Indeed many of the arguments Holt made then are continuing to be made by school reformers today. Today’s arguments are backed by even more research and data than Holt cited in 1968, yet these voices are still not taken seriously by school authorities. We now have more tests than ever for American school children, our child suicide rate is the highest in the developed world, drug and alcohol abuse among our youth is a major problem, disaffected youths have directed their violence at schools at ever younger ages, yet we act as though these problems would all go away if only our students got better instruction and grades in reading, writing, and arithmetic. John Holt realized that school and society, living and learning, are all of a piece and he wanted to reunite them.

Ron Miller, in his book Free Schools, Free People: Education and Democracy After the 1960s, writes, “Although this outburst of protest and dissent failed to bring about the “revolution” that many envisioned, it left a complex legacy of cultural change that continues, to this day, to pose radical alternatives to the dominant economic, political, and social forces of the modern world.”

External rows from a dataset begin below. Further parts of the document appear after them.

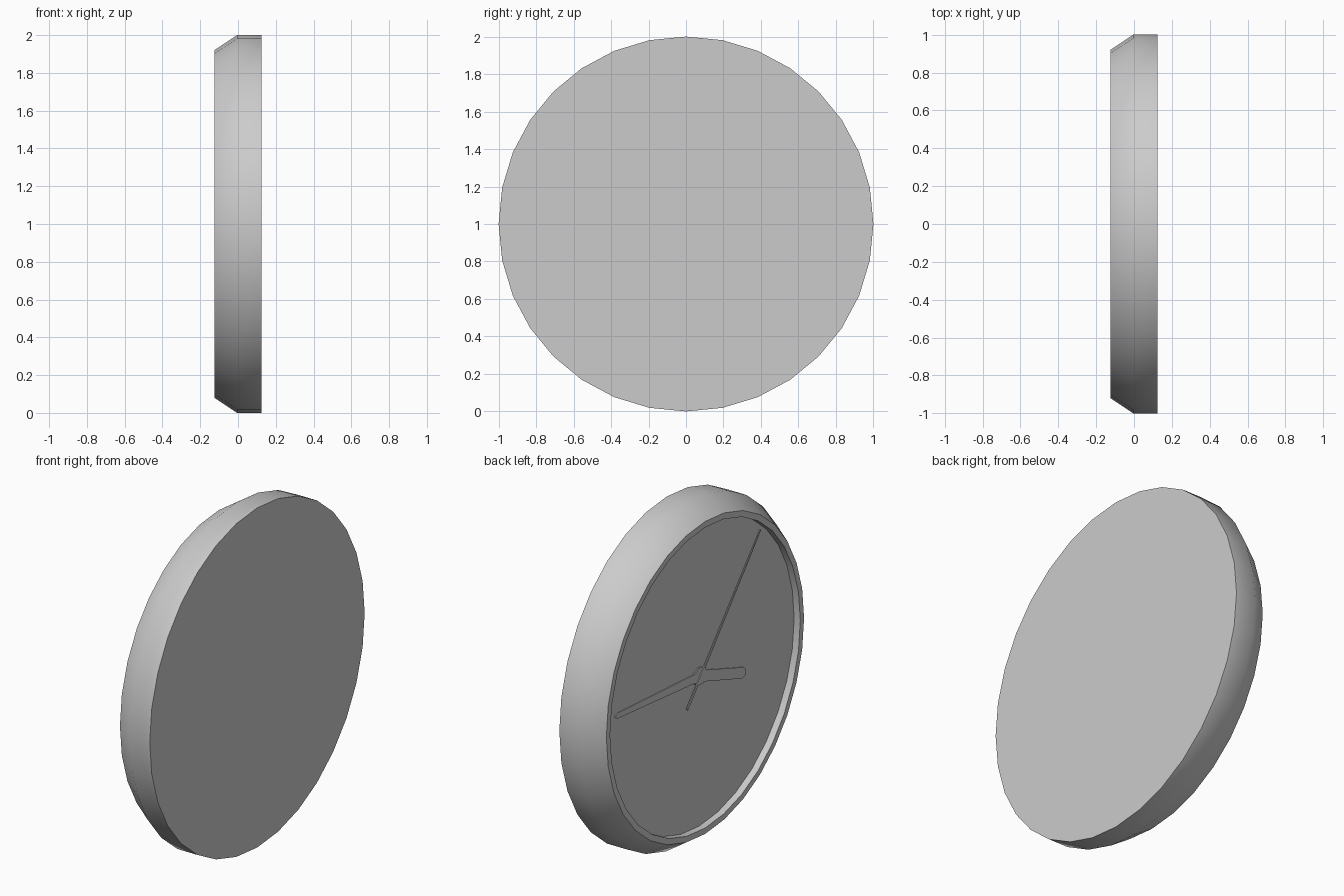
import bpy, bmesh, math

if "Cube" in bpy.data.objects:
    bpy.data.objects.remove(bpy.data.objects["Cube"])

SEG = 32
CENTRE_Z = 1.0


def finish(name, bm, smooth=False):
    bmesh.ops.recalc_face_normals(bm, faces=bm.faces[:])
    me = bpy.data.meshes.new(name)
    bm.to_mesh(me)
    bm.free()
    ob = bpy.data.objects.new(name, me)
    bpy.context.collection.objects.link(ob)
    ob.location.z = CENTRE_Z
    if smooth:
        bpy.ops.object.select_all(action='DESELECT')
        ob.select_set(True)
        bpy.context.view_layer.objects.active = ob
        bpy.ops.object.shade_smooth_by_angle(angle=math.radians(45))
    return ob


def lathe_x(name, profile):
    """Revolve (x, radius) points about the x axis and cap both ends."""
    bm = bmesh.new()
    rings = []
    for x, r in profile:
        rings.append([bm.verts.new((x, r * math.sin(2 * math.pi * i / SEG),
                                    r * math.cos(2 * math.pi * i / SEG)))
                      for i in range(SEG)])
    for a, b in zip(rings, rings[1:]):
        for i in range(SEG):
            j = (i + 1) % SEG
            bm.faces.new((a[i], a[j], b[j], b[i]))
    bm.faces.new(rings[0])
    bm.faces.new(rings[-1])
    return finish(name, bm, smooth=True)


def hand(name, half_outline, degrees, x_front, x_back):
    """Flat hand: (distance along, half width) points mirrored, then extruded."""
    a = math.radians(degrees)
    pts = half_outline + [(d, -w) for d, w in reversed(half_outline)]
    bm = bmesh.new()
    # clockwise from twelve, seen from -x (right is -y)
    vs = [bm.verts.new((x_front, -d * math.sin(a) - w * math.cos(a),
                        d * math.cos(a) - w * math.sin(a))) for d, w in pts]
    face = bm.faces.new(vs)
    ext = bmesh.ops.extrude_face_region(bm, geom=[face], use_keep_orig=True)
    moved = [v for v in ext['geom'] if isinstance(v, bmesh.types.BMVert)]
    bmesh.ops.translate(bm, verts=moved, vec=(x_back - x_front, 0, 0))
    return finish(name, bm)


# case with bevelled front rim and recessed dial
lathe_x("clock_case", [(0.125, 1.0), (-0.005, 1.0), (-0.125, 0.92),
                       (-0.125, 0.885), (-0.085, 0.885)])

# hands, stacked just above the dial
hub = [(-0.055, 0.022), (-0.03, 0.048), (0.02, 0.05), (0.05, 0.032)]
hand("hour_hand", hub + [(0.425, 0.031), (0.45, 0.018)], 108.5, -0.090, -0.085)
hand("minute_hand", hub[:3] + [(0.05, 0.026), (0.765, 0.016), (0.79, 0.008)],
     -85.5, -0.094, -0.089)
hand("second_hand", [(-0.195, 0.009), (0.855, 0.004)], 40.5, -0.098, -0.093)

Holt’s response to the demise of the revolution was not to run away, but rather to run towards what he was envisioning for education.  “Back to Basics” became the rallying cry for schools in the seventies and eighties and Holt decided that school reform failed because most people simply did not support the reforms they were proposing. Holt realized most people did not want schools to change in any meaningful way and he began to seek other avenues to help remove obstacles to children and “any gainful or useful contribution he wants to make to society.” He became an outspoken advocate for children’s rights and he sought, and found, other models for education besides conventional schooling. This search culminated in his book Instead of Education: Ways to Help People do Things Better (1976; reprinted 2004), which, in turn, led directly to Holt’s full support of the homeschooling movement in 1977.